Now, outside of class, I notice how often I tense up through my right hip. I’m constantly reminding myself to let go… and as I do that, I notice I’m not grounding down through my big toe mounds, so I connect to the earth there.
Once that happens, there’s a sense of opening and freedom through the pelvis which changes how my upper back moves. My entire body shifts in response to bringing awareness to releasing this one small area of tension.
It will take time to rewire my body and psyche – these are decades old patterns at play. But everything is in place.
Psychologically I trust life and feel supported by life. That sense of trust and support is showing up in my life in all kinds of ways, which then makes me open even more as I feel supported.
Of course, emotionally this process is not easy. There’s all kind of grief and fear coming up as I learn to soften and release. Even after the decade of facing into intense emotions, I still have days when it feels like too much. When I dread going to yoga, when I feel myself retreating from my practice even as I’m on my mat.
This is hard work, and it takes courage. I couldn’t have done this work a decade ago – I hadn’t built up my courage muscles enough, I didn’t have enough awareness, I didn’t have a strong sense of equanimity.
All through the years when I was searching for a teacher, people would remind me;
When the student is ready, the teacher appears.
Yeah right, I thought. I’m bloody ready! Now where is my damn teacher?
It’s only now, deep in the process of working with a teacher, that I’m able to see that I wasn’t ready.
I needed a decade of yoga under my own steam, I needed to find my own deep connection to the practice, I needed to write a book about that practice.
This seems to be the nature of life. Things show up when we’re ready. Sometimes before we believe we are, sometimes well after we thought we were. All we can ever do is keep meeting the moment as it is – keep making the most of what we’ve got, even if it’s not what we want.

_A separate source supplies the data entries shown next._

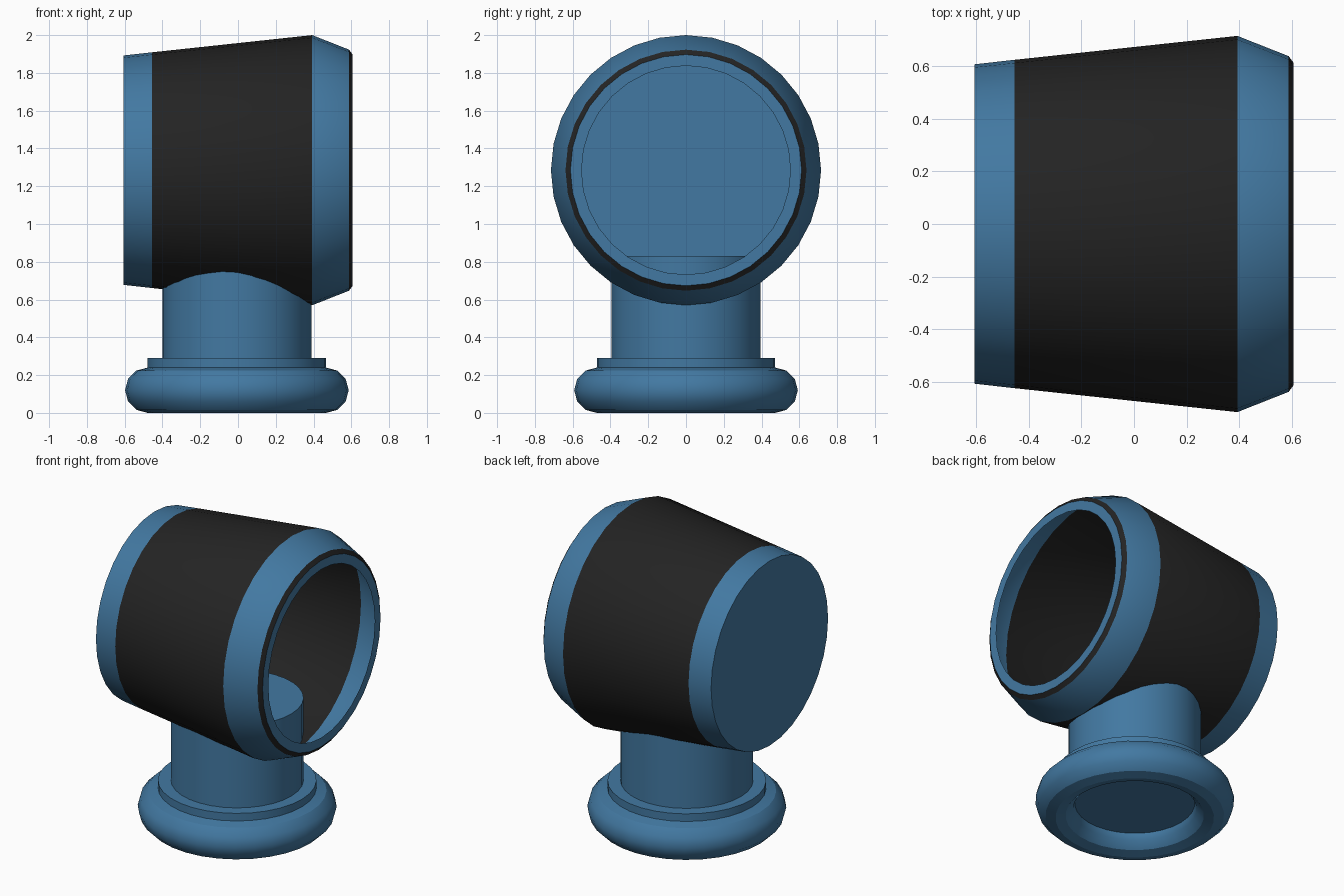
import bpy, bmesh, math
from mathutils import Matrix, Vector

if "Cube" in bpy.data.objects:
    bpy.data.objects.remove(bpy.data.objects["Cube"])


def material(name, rgb):
    m = bpy.data.materials.new(name)
    m.diffuse_color = (*rgb, 1)
    m.use_nodes = True
    m.node_tree.nodes["Principled BSDF"].inputs["Base Color"].default_value = m.diffuse_color
    return m


BLUE = material("steel blue", (0.055, 0.19, 0.36))
BLACK = material("soft black", (0.017, 0.017, 0.017))


def lathe(name, profile, colours, matrix, sides=32, cap_start=False, cap_end=False, closed=False):
    """Revolve (radius, height) points about z; colours gives a material slot per band."""
    bm = bmesh.new()
    rings = []
    for r, h in profile:
        rings.append([bm.verts.new((r * math.cos(2 * math.pi * i / sides),
                                    r * math.sin(2 * math.pi * i / sides), h))
                      for i in range(sides)])
    bands = len(rings) if closed else len(rings) - 1
    for b in range(bands):
        lo, hi = rings[b], rings[(b + 1) % len(rings)]
        for i in range(sides):
            j = (i + 1) % sides
            f = bm.faces.new((lo[i], lo[j], hi[j], hi[i]))
            f.material_index = colours[b] if colours else 0
    if cap_start:
        bm.faces.new(rings[0][::-1])
    if cap_end:
        bm.faces.new(rings[-1])
    bm.transform(matrix)
    me = bpy.data.meshes.new(name)
    bm.to_mesh(me)
    bm.free()
    ob = bpy.data.objects.new(name, me)
    bpy.context.collection.objects.link(ob)
    me.materials.append(BLUE)
    me.materials.append(BLACK)
    bpy.ops.object.select_all(action='DESELECT')
    ob.select_set(True)
    bpy.context.view_layer.objects.active = ob
    bpy.ops.object.shade_smooth_by_angle(angle=math.radians(30))
    return ob


# Cowl head: thin open shell lying along x, closed at the back
along_x = Matrix.Translation((0, 0, 1.285)) @ Matrix.Rotation(math.pi / 2, 4, 'Y')
lathe("cowl_head",
      [(0.607, -0.607), (0.624, -0.455), (0.715, 0.393), (0.638, 0.588),
       (0.612, 0.607), (0.553, 0.607)],
      [0, 1, 0, 1, 0], along_x, cap_start=True)

# Neck, collar and rounded foot share one upright axis
upright = Matrix.Translation((-0.006, 0, 0))
lathe("neck", [(0.395, 0.10), (0.395, 0.83)], None, upright, cap_start=True, cap_end=True)
lathe("collar", [(0.472, 0.12), (0.472, 0.29)], None, upright, cap_start=True, cap_end=True)
foot = [(0.472 + 0.12 * math.cos(a), 0.12 + 0.12 * math.sin(a))
        for a in (2 * math.pi * k / 12 for k in range(12))]
lathe("foot_ring", foot, None, upright, closed=True).data.shade_smooth()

That’s what I did all those years when I couldn’t find a teacher. I practiced regardless. Out of it, I cultivated courage and equanimity, and I wrote a book.
Now, I have the teacher too